Moon:  History is something you have to get right! Just like communications, or making comms, when you see someone doing it wrong you should step in, say something, and show them how to do it correctly. I hope I have fulfilled that need through my leadership over the years as well as in my civilian life in my books, critiques, and articles.


Ben:  How did you get started as an author?


Moon:  I have been writing since I was 12 or 13. It started as prose and poetry but evolved into something cathartic for me. Some people are made to be storytellers. I would like to think that when people read my books, they hear my voice talking to them. I have received that same type of feedback for some of my writing and it makes it all worthwhile and rewarding for me.


Ben:  Have any authors or historians influenced your writing style or research methods?


Moon:  I think the writers that have had the biggest impact on me are American writers such as Mark Twain, Faulkner, Steinbeck, and Hemingway. Not necessarily the content of what they wrote but more the context and voice they wrote in. Simple, easy to understand, common sense writings that strike home with a sense of authenticity!


Ben:  Did you have access to any primary sources?


Moon:  I struggled with this area. When I first started the research, it bothered me that there was a small population of Signal Soldiers that jumped into Sicily, Salerno, D-Day, and Market Garden and we did not even know their names. I couldn’t come to grip with it. A friend reminded me that, even if we did have those men’s names, what would you do with the info? How important is it? How does that info reconcile the untold stories? At the end of the day, he was right, they won’t reconcile! It was important for me to move past that.

Ben: How often were you writing for this book?


Moon:  I did not have a set pattern. I would set small goals for myself on a whiteboard of planned interviews and chapters I wanted to finish by certain deadlines. I kept track that way and it helped me keep stress levels down. I kept this whiteboard and list of tasks in my office so that I would see it every day. I set realistic expectations for myself and tried to maintain a sense of humor throughout the end to end process. You have to operate with these kinds of control mechanism or you will drive yourself mad.


Ben:  How did you go about trying to get published?


Moon:  I asked around and the publishing house type of hardcover costs were unreasonable to me. I have a history of self-taught in playing music, writing code in Turbo C++, building computers and I figured self-publishing need to be on that list as well. I found out that people that were self-motivated and self-publishing were using online tools to accomplish their writing goals. I looked into it and probably spent a few weekends learning the Create Space Tool, which later became Amazon Kindle Publishing which is a subsidiary of Amazon.

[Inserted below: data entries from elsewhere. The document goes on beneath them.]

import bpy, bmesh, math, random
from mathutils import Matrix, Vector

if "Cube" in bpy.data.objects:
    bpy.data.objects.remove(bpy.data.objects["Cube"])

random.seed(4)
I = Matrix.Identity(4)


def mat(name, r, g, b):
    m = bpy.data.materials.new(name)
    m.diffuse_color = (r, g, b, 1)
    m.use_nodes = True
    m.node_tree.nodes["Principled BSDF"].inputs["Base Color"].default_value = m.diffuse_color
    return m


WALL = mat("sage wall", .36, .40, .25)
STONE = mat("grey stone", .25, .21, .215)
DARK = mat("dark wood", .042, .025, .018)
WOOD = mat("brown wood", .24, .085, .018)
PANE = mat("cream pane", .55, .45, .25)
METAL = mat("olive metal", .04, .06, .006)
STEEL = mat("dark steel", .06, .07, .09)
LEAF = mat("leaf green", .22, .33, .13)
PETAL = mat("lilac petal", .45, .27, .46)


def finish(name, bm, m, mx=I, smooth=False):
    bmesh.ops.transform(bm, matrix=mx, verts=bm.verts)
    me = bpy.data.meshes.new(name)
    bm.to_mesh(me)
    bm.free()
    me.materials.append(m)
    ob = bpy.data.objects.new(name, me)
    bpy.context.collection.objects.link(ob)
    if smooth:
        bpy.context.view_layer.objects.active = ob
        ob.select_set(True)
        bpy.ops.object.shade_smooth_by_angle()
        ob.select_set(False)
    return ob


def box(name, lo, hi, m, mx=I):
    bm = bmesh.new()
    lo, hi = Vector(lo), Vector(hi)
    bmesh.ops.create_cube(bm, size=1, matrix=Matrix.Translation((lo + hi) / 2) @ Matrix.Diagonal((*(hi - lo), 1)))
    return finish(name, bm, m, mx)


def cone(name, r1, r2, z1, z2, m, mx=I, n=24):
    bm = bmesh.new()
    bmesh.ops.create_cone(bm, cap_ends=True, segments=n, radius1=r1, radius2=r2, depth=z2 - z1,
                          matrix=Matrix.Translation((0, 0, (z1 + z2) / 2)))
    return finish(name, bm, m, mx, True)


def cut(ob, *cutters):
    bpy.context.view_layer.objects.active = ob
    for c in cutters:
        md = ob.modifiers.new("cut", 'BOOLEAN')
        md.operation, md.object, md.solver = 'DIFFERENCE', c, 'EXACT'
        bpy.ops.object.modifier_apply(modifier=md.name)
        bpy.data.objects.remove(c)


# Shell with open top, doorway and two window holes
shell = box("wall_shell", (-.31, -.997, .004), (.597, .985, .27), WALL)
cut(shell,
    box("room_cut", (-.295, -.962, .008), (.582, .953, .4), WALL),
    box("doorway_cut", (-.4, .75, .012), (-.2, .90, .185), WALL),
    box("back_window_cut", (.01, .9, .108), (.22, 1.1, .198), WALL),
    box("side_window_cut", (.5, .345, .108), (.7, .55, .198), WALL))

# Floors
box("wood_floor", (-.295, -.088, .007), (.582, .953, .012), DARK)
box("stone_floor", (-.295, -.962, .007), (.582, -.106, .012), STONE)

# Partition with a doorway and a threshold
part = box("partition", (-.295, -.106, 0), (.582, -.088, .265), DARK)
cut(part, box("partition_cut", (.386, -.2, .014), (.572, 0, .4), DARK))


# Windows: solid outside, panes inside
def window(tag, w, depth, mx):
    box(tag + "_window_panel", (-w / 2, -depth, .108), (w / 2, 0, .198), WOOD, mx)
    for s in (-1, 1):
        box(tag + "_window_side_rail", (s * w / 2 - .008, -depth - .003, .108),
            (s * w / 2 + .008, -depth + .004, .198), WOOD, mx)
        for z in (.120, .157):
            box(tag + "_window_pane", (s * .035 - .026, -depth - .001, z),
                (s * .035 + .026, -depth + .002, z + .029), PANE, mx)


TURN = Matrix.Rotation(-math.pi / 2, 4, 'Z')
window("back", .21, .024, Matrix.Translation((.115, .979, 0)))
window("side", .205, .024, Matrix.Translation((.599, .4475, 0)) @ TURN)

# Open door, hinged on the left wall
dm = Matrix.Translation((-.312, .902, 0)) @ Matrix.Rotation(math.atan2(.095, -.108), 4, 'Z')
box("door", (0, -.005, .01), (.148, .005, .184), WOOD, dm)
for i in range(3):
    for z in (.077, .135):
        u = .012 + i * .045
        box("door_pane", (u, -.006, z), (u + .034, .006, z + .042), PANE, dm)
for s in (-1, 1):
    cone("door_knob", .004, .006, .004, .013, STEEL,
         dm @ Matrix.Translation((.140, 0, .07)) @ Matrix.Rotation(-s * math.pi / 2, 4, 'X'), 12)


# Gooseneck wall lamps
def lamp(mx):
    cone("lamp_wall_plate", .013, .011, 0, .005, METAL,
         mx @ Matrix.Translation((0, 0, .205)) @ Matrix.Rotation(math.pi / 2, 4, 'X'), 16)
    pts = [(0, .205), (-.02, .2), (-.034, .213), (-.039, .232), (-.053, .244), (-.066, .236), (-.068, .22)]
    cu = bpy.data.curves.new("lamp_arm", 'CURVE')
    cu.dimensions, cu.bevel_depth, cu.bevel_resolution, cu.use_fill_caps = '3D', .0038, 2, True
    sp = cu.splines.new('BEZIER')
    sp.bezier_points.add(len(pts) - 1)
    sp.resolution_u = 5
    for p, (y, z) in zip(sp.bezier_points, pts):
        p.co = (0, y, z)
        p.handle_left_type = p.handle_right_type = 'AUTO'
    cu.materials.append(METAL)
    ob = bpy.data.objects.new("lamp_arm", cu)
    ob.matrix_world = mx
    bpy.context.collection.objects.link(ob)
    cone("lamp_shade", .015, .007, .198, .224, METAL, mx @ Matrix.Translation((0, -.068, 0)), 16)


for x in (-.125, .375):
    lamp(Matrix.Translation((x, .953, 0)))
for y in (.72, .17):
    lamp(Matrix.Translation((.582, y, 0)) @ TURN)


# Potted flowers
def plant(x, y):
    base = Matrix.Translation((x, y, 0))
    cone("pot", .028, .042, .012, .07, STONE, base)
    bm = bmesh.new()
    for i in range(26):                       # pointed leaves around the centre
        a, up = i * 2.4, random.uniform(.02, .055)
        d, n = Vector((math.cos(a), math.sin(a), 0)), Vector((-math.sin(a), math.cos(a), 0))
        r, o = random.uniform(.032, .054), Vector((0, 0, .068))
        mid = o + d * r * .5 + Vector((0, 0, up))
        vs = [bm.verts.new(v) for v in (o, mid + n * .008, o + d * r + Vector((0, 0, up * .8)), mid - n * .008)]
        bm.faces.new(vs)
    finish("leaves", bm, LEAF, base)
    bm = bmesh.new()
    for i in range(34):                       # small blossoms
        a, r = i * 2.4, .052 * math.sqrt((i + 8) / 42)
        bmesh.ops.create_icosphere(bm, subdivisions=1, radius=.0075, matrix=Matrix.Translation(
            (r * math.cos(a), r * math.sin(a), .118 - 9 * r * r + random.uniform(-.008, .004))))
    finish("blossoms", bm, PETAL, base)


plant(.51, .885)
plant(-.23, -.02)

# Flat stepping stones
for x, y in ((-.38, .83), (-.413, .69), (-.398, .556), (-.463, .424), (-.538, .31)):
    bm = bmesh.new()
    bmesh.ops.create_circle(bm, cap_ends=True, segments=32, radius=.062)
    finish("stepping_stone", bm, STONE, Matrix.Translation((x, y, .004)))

Ben:  What was the hardest aspect of writing this book?

Moon:  Ensuring I live up to my own tough standards! What did I want to see in the book? What would make this a great book versus a normal book? These guiding principles helped me self-correct and adjust to the tasks I needed to complete to reach the end state; a published book that can stand the test of time with my Signal Brothers and Sisters.


Ben:  Did you feel any sense of kinship with WW1 or WW2 soldiers as a result of writing this book?


Moon:  Definitely! Like me, those soldiers were average, everyday signal soldiers that just wanted to do their job and get back home to their families. Some of them did not make it home. After my service in two wars, I made it home. I am thankful for that and try not to forget that when I am writing articles about those that have passed on the Field of Honor. There are many common threads between modern signal soldiers and those WWI and WWII signal soldiers. I hope that some of the Signal Soldiers that read this book will also find a kinship as well. If that is true then I have accomplished my goals.


The History of the 82nd Signal Battalion World War I and World War II: The Commander’s Voice is available from